25 Oct Traumatic Brain Injury
Traumatic brain injury (TBI) is a complex category of clinical conditions defined by a functionally significant alteration of brain function and/or structure resulting from the application of external physical force (including acceleration/deceleration and/or blast forces).
TBI occurs along a continuum of injury severity and can produce a broad range of neuropsychiatric disturbances of variable duration which are recognized during medical disability evaluation. The heterogeneity and complexity of both TBI and its sequelae present challenges in clinical care, research, public policy, and medicolegal proceedings.
Additionally, the effects of injury and the course of recovery vary, with:
- injury severity (mild, moderate, orsevere)
- comorbid or complicating neuropsychiatric conditions
- psychosocial circumstances potentially influencing outcomes
What is Traumatic Brain Injury (TBI)?
Traumatic brain injury occurs when external physical forces (such as acceleration/deceleration or blast) cause a disruption in brain function and/or structure, resulting in the acute impairment of cognitive and/or elementary neurological functions. The term ‘traumatic brain injury’ should strictly refer to injuries induced by biomechanical forces. For brain injuries resulting from other causes such as anoxia, stroke, tumors, infection, or toxins, the term ‘acquired brain injury’ (ABI) is more appropriate. Competent clinical practitioners during medical disability evaluation should make this clear distinction.
TBI may be classified as either penetrating or nonpenetrating, based on whether or not the cranium has been breached.
Outcomes related to penetrating injuries are largely influenced by:
- the nature and extent of neuroanatomy compromised by the penetrating object(s)
- the additional risk for complication, particularly infection
Nonpenetrating injuries are more prevalent and we can classify them into three categories based on their severity: mild, moderate, and severe. It is important to note that these terms describe the impact of the injury on brain function. Taking even a mild brain injury seriously is crucial, as it requires immediate attention and an accurate diagnosis during a medical disability evaluation.
Causes of TBI
While performing a medical disability evaluation of a TBI suspect patient, it is crucial to include in the history- taking the cause of the injury so to get a glimpse of the possible destructive pattern of neurological structures.
Among the leading causes are:
- motor vehicle crashes and traffic-related accidents
- being struck by or against an object

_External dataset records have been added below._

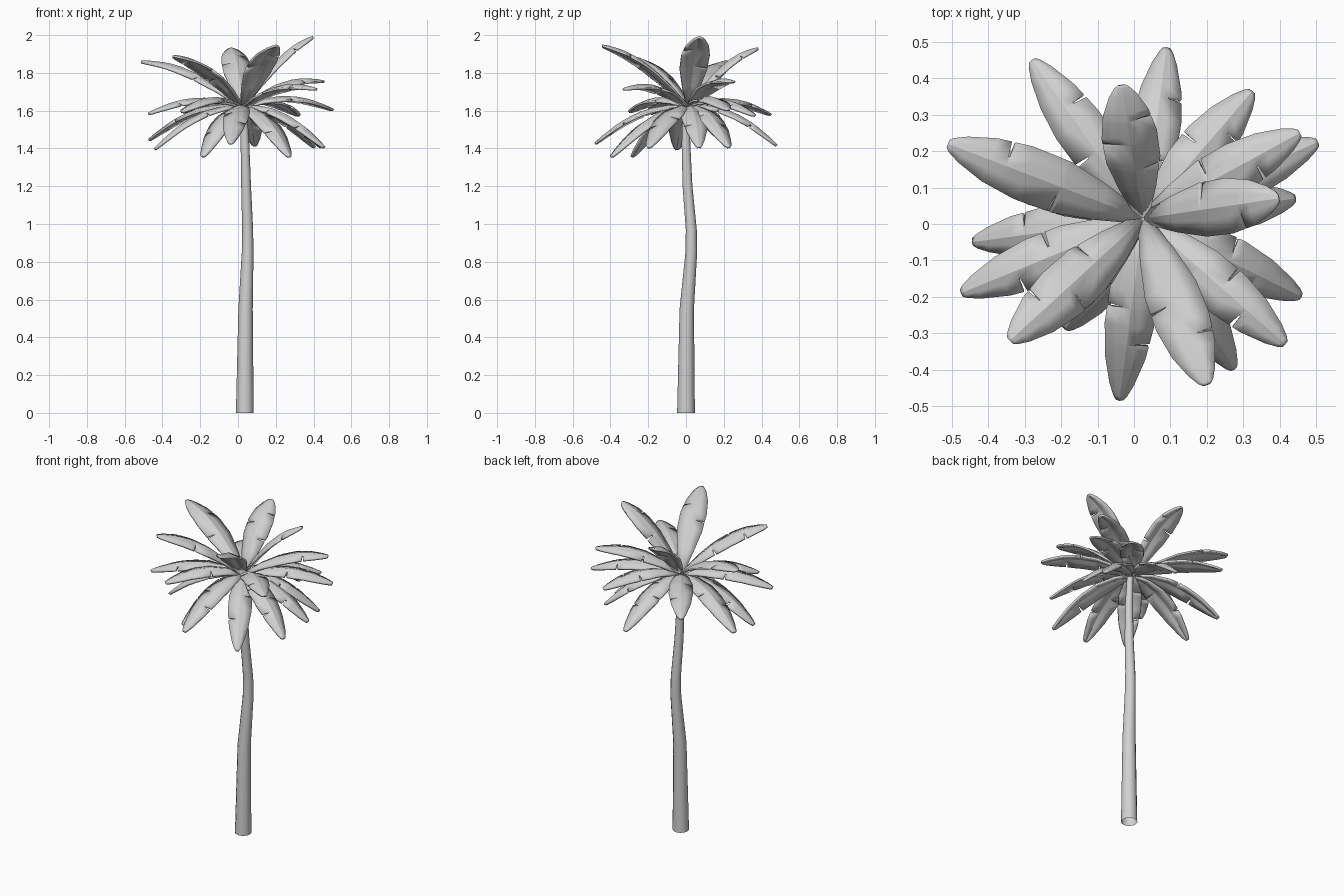
import bpy
import bmesh
import math
from mathutils import Vector

old = bpy.data.objects.get("Cube")
if old:
    bpy.data.objects.remove(old, do_unlink=True)

grey = bpy.data.materials.new("pale_grey")
grey.use_nodes = True
grey.diffuse_color = (0.64, 0.64, 0.64, 1)
grey.node_tree.nodes["Principled BSDF"].inputs["Base Color"].default_value = (0.64, 0.64, 0.64, 1)


def add_object(name, bm, angle):
    mesh = bpy.data.meshes.new(name)
    bm.to_mesh(mesh)
    bm.free()
    mesh.materials.append(grey)
    obj = bpy.data.objects.new(name, mesh)
    bpy.context.collection.objects.link(obj)
    bpy.ops.object.select_all(action='DESELECT')
    obj.select_set(True)
    bpy.context.view_layer.objects.active = obj
    bpy.ops.object.shade_smooth_by_angle(angle=math.radians(angle))
    return obj


# Trunk: open, tapering tube along a gently bent centre line (x, y, z, radius)
def build_trunk(sides=12):
    rings = [(0.036, 0, 0, 0.047), (0.04, 0.004, 0.55, 0.038),
             (0.051, 0.028, 0.85, 0.031), (0.051, 0.028, 0.97, 0.029),
             (0.043, 0.008, 1.2, 0.026), (0.037, 0, 1.42, 0.023),
             (0.028, 0, 1.63, 0.018)]
    bm = bmesh.new()
    loops = []
    for x, y, z, r in rings:
        angles = [math.tau * i / sides for i in range(sides)]
        loops.append([bm.verts.new((x + r * math.cos(a), y + r * math.sin(a), z)) for a in angles])
    for low, high in zip(loops, loops[1:]):
        for i in range(sides):
            j = (i + 1) % sides
            bm.faces.new((low[i], low[j], high[j], high[i]))
    bm.faces.new(loops[-1])
    add_object("trunk", bm, 40)


# Outline of a leaf: half width along its length
OUTLINE = [(0, 0.22), (0.2, 0.66), (0.4, 0.97), (0.6, 1), (0.78, 0.82),
           (0.92, 0.5), (0.98, 0.28), (1, 0.15)]


def half_width(t):
    for (a, wa), (b, wb) in zip(OUTLINE, OUTLINE[1:]):
        if t <= b:
            return wa + (wb - wa) * (t - a) / (b - a)
    return OUTLINE[-1][1]


# Leaf: arched, folded along the midrib, with narrow wedge slits in its edges
def build_leaf(name, tip, width, arch, slits):
    base = Vector((0.025, 0.015, 1.625))
    tip = Vector(tip)
    bend = (base + tip) / 2 + Vector((0, 0, arch))
    flat = Vector((tip.x - base.x, tip.y - base.y, 0)).normalized()
    side = Vector((-flat.y, flat.x, 0))

    def point(t, u):
        centre = base * (1 - t) ** 2 + bend * 2 * t * (1 - t) + tip * t * t
        along = ((bend - base) * (1 - t) + (tip - bend) * t).normalized()
        reach = width * half_width(t)
        return centre + side * u * reach - along.cross(side) * abs(u) * reach * 0.28

    # each row: position, slant towards the edge, slit side starting here
    rows = [(t, 0, 0) for t, w in OUTLINE]
    for t, s in slits:
        rows += [(t - 0.001, -0.009, s), (t + 0.001, 0.009, 0)]
    rows.sort()
    columns = (-1, -0.4, 0, 0.4, 1)
    bm = bmesh.new()
    grid = [[bm.verts.new(point(t + slant * abs(u), u)) for u in columns] for t, slant, s in rows]
    for i in range(len(rows) - 1):
        for c in range(4):
            slit = rows[i][2]
            if (slit < 0 and c == 0) or (slit > 0 and c == 3):
                continue
            bm.faces.new((grid[i][c], grid[i + 1][c], grid[i + 1][c + 1], grid[i][c + 1]))
    bmesh.ops.recalc_face_normals(bm, faces=bm.faces)
    if sum(f.normal.z for f in bm.faces) < 0:
        bmesh.ops.reverse_faces(bm, faces=bm.faces)
    leaf = add_object(name, bm, 20)
    solid = leaf.modifiers.new("thickness", 'SOLIDIFY')
    solid.thickness = 0.012
    solid.offset = -1


build_trunk()

# Leaf tips in three tiers: raised, spreading and drooping
tiers = {
    "raised_leaf": (0.077, 0.13, [(-0.51, 0.22, 1.865), (-0.34, -0.32, 1.895), (0.2, -0.44, 1.95),
                                  (0.395, 0.07, 1.995), (-0.035, 0.38, 1.935)]),
    "spreading_leaf": (0.07, 0.12, [(0.455, 0.25, 1.76), (0.415, -0.33, 1.72), (0.505, 0.225, 1.61),
                                    (-0.28, 0.45, 1.585), (0.325, 0.365, 1.58),
                                    (-0.475, -0.19, 1.59), (-0.3, -0.3, 1.6)]),
    "drooping_leaf": (0.068, 0.14, [(0.445, 0.07, 1.41), (0.09, 0.485, 1.42), (-0.475, 0.19, 1.45),
                                    (-0.445, -0.05, 1.4), (-0.19, -0.29, 1.36),
                                    (-0.04, -0.485, 1.43), (0.275, -0.4, 1.36),
                                    (0.46, -0.2, 1.41), (0.41, 0.23, 1.41)]),
}
slit_sets = [[(0.42, 1), (0.7, -1)], [(0.35, -1), (0.55, 1), (0.72, -1)], [(0.5, -1), (0.7, 1)]]
for tier, (width, arch, tips) in tiers.items():
    for n, tip in enumerate(tips):
        build_leaf(f"{tier}_{n + 1}", tip, width, arch, slit_sets[n % 3])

Many TBIs, especially in young people, happen while playing sports or doing recreational activities. Also a traumatic brain injury can ensue after an episode attack in patients with epilepsy, where they can fall or struck their head against rough and hard surfaces. Also some activities that lead to emergency department visits for TBI are bicycling, football, playground activities, basketball, and soccer.
While in the military, the leading causes of TBI arise from gunshots, fragments from an explosion, blasts, falls, motor vehicle crashes, and assaults.
Symptoms and course of illness after TBI
A broad array of neuropsychiatric symptoms may follow TBI of all severities.
Common physical symptoms include:
- sleep disturbance
- vertigo or dizziness
- sensitivity to light and/or sound, and anosmia
Cognitive disturbances potentially range from level of arousal and attention through higher-order executive functions and social intelligence. Problems with complex attention, executive functioning, learning, memory, and speed of processing are common.
Additionally, emotional disturbances often include:
- affective lability
- decreased frustration tolerance
Behavioral disturbances or personality changes may involve:
Since infants and young children with brain injuries are usually unable to communicate symptoms such as headaches, sensory problems, and confusion, a medical disability evaluation of a child may involve observing a variety of symptoms, including the following:
- Change in eating or nursing habits
- Unusual or easy irritability
- Persistent crying and inability to be consoled
- Change in ability to pay attention
- Change in sleep habits
- Sad or depressed mood
- Loss of interest in favorite toys or activities
If someone shows signs of moderate or severe TBI, they should seek medical attention as soon as possible. Since the initial brain damage caused by trauma is difficult to reverse, medical personnel prioritize stabilizing individuals with TBI and preventing further injury. Moreover, the primary concerns involve ensuring proper oxygen supply to the brain and the rest of the body, maintaining adequate blood flow, and controlling blood pressure. Medical disability evaluation combines the history of the injury, clinical examination, blood tests, and imaging tests to tailor the treatment. In addition, moderately to severely injured patients receive rehabilitation that involves individually tailored treatment programs in the areas of physical therapy, occupational therapy, speech/language therapy, physiatry (physical medicine), psychology/psychiatry, and social support.